“To represent your country is the absolute pinnacle of sport”

Ahead of this month’s Gold Coast Commonwealth Games, Olympian Erin Phillips reveals what it’s like to represent your country.

Ahead of this month’s Gold Coast Commonwealth Games, dual Olympian Australian Opals basketballer Erin Phillips reveals what it’s like to represent your country in a world-class sporting arena. 

When I made my first Olympics in Beijing 2008, it didn’t really hit me until I stepped foot inside the Olympic Village.

It was that moment that I knew I was among the world’s best athletes.

To represent your country at an Olympic Games is the absolute pinnacle of sport.

But it also comes with great pressure.

You have two weeks to give it all that you have after putting in four years of practice.

Olympic Village Fun!

A post shared by Erin Phillips (@erinphillips131) on

The pool rounds in an Olympic Games are really important, but once you hit finals the Olympic Games become unforgiving and brutal.

There is no room for error and if you have a bad game, it’s all over.

Handling these pressures is by no means easy.

Some say it gets easier as you get older and more experienced.

However, I’ve felt the opposite.

The older I have gotten I have understood more and more deeply about what it means to wear the green and gold.

Playing for a team where winning medals has become part of the “norm” is even harder.

The expectations are enormous and anything below a medal is considered a failure. And it’s not just a failure for yourself; it’s a feeling of letting a whole nation down.

Scared? No way. Pressure to me just means the challenge is harder!

I read a great quote the other day that said: “You will only find out your true self when under pressure.”

I look at pressure as an opportunity to find out who I am and how well I can function while under it.

#mycrew @ausolympicteam @basketballaus

A post shared by Erin Phillips (@erinphillips131) on

So when standing in line next to my 11 other team mates and I’m staring up at the Australian flag, while the anthem is playing, I always thought about my family who were watching and feeling the nerves with me.

I would think about how proud I wanted to make them.

I would think about the millions of shots I practice or the countless hours I put into my skills.

At the end of the song I would remind myself why I got here in the first place and that was because I loved to play.

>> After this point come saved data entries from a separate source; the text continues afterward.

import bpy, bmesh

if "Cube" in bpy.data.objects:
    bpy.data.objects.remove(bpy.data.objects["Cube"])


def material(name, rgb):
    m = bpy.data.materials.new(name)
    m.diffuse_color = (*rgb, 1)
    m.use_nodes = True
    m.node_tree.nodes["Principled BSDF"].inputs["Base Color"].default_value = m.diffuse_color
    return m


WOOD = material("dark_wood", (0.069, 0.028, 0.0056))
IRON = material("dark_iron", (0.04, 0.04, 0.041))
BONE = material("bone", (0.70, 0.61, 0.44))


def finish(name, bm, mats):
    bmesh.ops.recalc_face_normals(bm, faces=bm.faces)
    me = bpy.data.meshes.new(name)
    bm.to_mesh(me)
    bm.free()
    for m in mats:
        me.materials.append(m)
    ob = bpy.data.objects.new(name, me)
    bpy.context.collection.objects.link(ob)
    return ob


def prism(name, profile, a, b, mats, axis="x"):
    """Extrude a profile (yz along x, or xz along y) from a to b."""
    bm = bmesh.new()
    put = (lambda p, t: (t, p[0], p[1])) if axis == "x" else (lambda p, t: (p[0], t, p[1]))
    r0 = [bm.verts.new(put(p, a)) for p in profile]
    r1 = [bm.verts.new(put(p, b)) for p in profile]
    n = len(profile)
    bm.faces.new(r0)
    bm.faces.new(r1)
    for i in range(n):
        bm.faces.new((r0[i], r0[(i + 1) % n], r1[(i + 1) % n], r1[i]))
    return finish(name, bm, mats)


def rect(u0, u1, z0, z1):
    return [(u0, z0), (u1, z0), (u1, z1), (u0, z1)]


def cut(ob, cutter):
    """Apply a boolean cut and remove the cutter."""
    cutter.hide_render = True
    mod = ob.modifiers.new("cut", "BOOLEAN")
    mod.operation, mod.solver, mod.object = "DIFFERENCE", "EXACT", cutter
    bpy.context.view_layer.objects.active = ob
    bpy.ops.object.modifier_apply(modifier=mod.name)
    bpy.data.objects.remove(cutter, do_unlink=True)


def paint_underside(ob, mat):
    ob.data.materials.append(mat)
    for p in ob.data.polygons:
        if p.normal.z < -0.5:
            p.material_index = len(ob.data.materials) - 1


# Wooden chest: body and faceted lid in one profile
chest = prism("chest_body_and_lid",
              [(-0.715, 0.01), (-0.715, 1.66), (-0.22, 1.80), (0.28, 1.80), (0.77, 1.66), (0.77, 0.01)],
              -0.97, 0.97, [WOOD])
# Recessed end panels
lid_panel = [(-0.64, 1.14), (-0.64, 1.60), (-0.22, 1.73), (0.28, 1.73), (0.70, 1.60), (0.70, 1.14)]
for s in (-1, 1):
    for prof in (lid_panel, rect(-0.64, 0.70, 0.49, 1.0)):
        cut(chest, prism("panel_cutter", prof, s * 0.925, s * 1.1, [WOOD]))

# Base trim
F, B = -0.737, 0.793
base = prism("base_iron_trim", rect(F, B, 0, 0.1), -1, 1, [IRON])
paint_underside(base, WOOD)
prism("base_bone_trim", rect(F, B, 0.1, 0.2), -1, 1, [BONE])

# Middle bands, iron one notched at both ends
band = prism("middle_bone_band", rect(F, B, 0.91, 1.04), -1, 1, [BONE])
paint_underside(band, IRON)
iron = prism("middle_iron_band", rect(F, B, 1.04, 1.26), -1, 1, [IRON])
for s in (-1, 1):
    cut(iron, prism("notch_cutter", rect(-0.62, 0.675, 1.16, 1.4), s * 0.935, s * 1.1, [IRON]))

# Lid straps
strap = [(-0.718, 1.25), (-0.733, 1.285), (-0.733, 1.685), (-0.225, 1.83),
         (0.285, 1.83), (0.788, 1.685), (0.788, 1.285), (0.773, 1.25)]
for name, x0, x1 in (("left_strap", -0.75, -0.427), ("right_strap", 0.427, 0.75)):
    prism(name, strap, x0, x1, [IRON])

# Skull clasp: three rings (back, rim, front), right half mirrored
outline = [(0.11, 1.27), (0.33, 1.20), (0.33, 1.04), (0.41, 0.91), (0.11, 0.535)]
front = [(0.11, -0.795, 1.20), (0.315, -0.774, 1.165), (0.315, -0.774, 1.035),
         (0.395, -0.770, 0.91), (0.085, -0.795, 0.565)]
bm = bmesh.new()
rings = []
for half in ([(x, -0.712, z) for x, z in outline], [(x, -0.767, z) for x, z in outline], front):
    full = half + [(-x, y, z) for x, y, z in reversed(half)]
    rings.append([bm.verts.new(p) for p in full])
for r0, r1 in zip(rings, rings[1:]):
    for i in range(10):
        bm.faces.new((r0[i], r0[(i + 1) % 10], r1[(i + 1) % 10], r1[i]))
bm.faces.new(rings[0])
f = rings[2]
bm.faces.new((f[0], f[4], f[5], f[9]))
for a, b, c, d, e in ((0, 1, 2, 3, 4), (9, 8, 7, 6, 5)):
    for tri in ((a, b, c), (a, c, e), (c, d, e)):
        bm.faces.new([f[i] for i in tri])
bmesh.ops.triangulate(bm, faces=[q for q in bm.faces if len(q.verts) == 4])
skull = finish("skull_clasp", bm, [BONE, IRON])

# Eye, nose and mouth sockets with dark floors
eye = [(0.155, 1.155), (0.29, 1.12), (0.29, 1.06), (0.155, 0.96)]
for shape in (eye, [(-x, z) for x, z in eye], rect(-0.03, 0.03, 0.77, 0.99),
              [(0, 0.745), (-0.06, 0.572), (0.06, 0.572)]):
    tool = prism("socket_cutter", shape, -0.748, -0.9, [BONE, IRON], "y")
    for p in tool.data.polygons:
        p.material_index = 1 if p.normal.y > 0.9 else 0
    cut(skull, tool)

The result takes care of itself.

Erin Phillips is now co-captain of the Adelaide Crows in the NAB AFL Women’s Competition. Check out her interview with House of Wellness before the 2018 AFLW season.